Exercise description: Write out again, exactly, the lines of the listing below from the first one through the one that contains "0.49), (0, 0.125))", and no other lines.

Task inputs:
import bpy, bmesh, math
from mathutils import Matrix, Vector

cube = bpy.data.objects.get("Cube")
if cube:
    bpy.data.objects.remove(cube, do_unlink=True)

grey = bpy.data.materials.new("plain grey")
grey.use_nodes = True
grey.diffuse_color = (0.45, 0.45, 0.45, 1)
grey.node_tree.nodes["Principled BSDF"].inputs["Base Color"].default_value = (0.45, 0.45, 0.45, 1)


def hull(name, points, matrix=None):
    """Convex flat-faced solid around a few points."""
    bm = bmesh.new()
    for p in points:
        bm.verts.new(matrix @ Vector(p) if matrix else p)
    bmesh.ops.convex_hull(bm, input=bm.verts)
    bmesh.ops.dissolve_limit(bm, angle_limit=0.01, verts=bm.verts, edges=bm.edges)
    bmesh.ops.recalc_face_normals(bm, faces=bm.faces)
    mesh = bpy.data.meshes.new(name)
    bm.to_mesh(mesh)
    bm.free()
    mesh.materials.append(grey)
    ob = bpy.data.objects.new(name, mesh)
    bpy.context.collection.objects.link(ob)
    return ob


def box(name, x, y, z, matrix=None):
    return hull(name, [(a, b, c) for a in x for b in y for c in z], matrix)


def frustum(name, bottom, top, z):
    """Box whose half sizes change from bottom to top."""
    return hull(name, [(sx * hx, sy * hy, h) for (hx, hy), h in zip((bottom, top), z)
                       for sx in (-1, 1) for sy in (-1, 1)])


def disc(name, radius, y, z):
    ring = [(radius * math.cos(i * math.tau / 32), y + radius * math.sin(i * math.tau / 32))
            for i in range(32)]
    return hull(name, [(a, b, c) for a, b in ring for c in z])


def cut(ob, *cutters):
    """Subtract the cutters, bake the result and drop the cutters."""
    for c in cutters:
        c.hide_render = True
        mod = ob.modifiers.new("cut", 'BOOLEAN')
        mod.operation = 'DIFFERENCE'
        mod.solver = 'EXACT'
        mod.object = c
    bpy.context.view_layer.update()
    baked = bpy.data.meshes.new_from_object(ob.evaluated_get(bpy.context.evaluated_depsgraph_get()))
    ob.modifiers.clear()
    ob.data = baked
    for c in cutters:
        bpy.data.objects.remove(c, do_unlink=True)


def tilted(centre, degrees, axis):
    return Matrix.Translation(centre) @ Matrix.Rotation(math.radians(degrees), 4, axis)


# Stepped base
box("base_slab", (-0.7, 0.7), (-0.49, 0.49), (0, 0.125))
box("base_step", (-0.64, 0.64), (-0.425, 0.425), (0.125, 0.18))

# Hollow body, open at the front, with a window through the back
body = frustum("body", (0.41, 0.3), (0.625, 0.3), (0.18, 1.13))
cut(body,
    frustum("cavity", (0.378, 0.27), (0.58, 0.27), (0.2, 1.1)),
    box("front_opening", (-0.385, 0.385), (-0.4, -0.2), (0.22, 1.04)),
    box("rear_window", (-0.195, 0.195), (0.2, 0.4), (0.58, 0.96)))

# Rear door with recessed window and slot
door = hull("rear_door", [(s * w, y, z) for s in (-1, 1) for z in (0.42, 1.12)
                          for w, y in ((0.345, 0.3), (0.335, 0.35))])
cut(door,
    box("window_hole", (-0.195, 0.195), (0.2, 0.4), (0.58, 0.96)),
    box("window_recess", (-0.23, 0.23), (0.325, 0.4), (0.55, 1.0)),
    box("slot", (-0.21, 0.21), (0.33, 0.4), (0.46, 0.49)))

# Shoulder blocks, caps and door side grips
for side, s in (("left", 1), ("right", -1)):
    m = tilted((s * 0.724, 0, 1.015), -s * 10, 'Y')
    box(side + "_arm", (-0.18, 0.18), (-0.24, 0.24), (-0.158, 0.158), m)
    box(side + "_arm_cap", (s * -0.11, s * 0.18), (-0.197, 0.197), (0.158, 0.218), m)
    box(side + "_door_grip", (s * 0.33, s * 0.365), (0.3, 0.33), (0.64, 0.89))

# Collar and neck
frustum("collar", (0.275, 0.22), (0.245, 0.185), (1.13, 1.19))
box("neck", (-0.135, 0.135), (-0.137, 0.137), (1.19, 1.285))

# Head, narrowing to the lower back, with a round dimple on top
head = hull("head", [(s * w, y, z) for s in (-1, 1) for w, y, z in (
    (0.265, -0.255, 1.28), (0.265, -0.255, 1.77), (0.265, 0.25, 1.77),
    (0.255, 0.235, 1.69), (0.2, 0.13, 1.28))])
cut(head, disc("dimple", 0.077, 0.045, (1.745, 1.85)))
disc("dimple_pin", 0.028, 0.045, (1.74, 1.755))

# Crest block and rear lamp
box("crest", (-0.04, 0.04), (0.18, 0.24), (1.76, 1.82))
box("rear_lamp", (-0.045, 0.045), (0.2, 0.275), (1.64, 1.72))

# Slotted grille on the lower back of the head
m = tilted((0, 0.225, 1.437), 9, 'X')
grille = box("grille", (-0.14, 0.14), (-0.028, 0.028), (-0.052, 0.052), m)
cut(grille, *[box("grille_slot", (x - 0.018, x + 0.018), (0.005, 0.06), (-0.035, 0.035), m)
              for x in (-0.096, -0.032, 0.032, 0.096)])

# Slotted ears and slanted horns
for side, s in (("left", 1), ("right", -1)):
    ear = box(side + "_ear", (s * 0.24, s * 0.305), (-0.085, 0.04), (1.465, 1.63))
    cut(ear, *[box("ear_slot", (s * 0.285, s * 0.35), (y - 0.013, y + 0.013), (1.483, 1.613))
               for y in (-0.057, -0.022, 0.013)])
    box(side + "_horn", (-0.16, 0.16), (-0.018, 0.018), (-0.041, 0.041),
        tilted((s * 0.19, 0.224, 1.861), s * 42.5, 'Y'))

Task solution:
import bpy, bmesh, math
from mathutils import Matrix, Vector

cube = bpy.data.objects.get("Cube")
if cube:
    bpy.data.objects.remove(cube, do_unlink=True)

grey = bpy.data.materials.new("plain grey")
grey.use_nodes = True
grey.diffuse_color = (0.45, 0.45, 0.45, 1)
grey.node_tree.nodes["Principled BSDF"].inputs["Base Color"].default_value = (0.45, 0.45, 0.45, 1)


def hull(name, points, matrix=None):
    """Convex flat-faced solid around a few points."""
    bm = bmesh.new()
    for p in points:
        bm.verts.new(matrix @ Vector(p) if matrix else p)
    bmesh.ops.convex_hull(bm, input=bm.verts)
    bmesh.ops.dissolve_limit(bm, angle_limit=0.01, verts=bm.verts, edges=bm.edges)
    bmesh.ops.recalc_face_normals(bm, faces=bm.faces)
    mesh = bpy.data.meshes.new(name)
    bm.to_mesh(mesh)
    bm.free()
    mesh.materials.append(grey)
    ob = bpy.data.objects.new(name, mesh)
    bpy.context.collection.objects.link(ob)
    return ob


def box(name, x, y, z, matrix=None):
    return hull(name, [(a, b, c) for a in x for b in y for c in z], matrix)


def frustum(name, bottom, top, z):
    """Box whose half sizes change from bottom to top."""
    return hull(name, [(sx * hx, sy * hy, h) for (hx, hy), h in zip((bottom, top), z)
                       for sx in (-1, 1) for sy in (-1, 1)])


def disc(name, radius, y, z):
    ring = [(radius * math.cos(i * math.tau / 32), y + radius * math.sin(i * math.tau / 32))
            for i in range(32)]
    return hull(name, [(a, b, c) for a, b in ring for c in z])


def cut(ob, *cutters):
    """Subtract the cutters, bake the result and drop the cutters."""
    for c in cutters:
        c.hide_render = True
        mod = ob.modifiers.new("cut", 'BOOLEAN')
        mod.operation = 'DIFFERENCE'
        mod.solver = 'EXACT'
        mod.object = c
    bpy.context.view_layer.update()
    baked = bpy.data.meshes.new_from_object(ob.evaluated_get(bpy.context.evaluated_depsgraph_get()))
    ob.modifiers.clear()
    ob.data = baked
    for c in cutters:
        bpy.data.objects.remove(c, do_unlink=True)


def tilted(centre, degrees, axis):
    return Matrix.Translation(centre) @ Matrix.Rotation(math.radians(degrees), 4, axis)


# Stepped base
box("base_slab", (-0.7, 0.7), (-0.49, 0.49), (0, 0.125))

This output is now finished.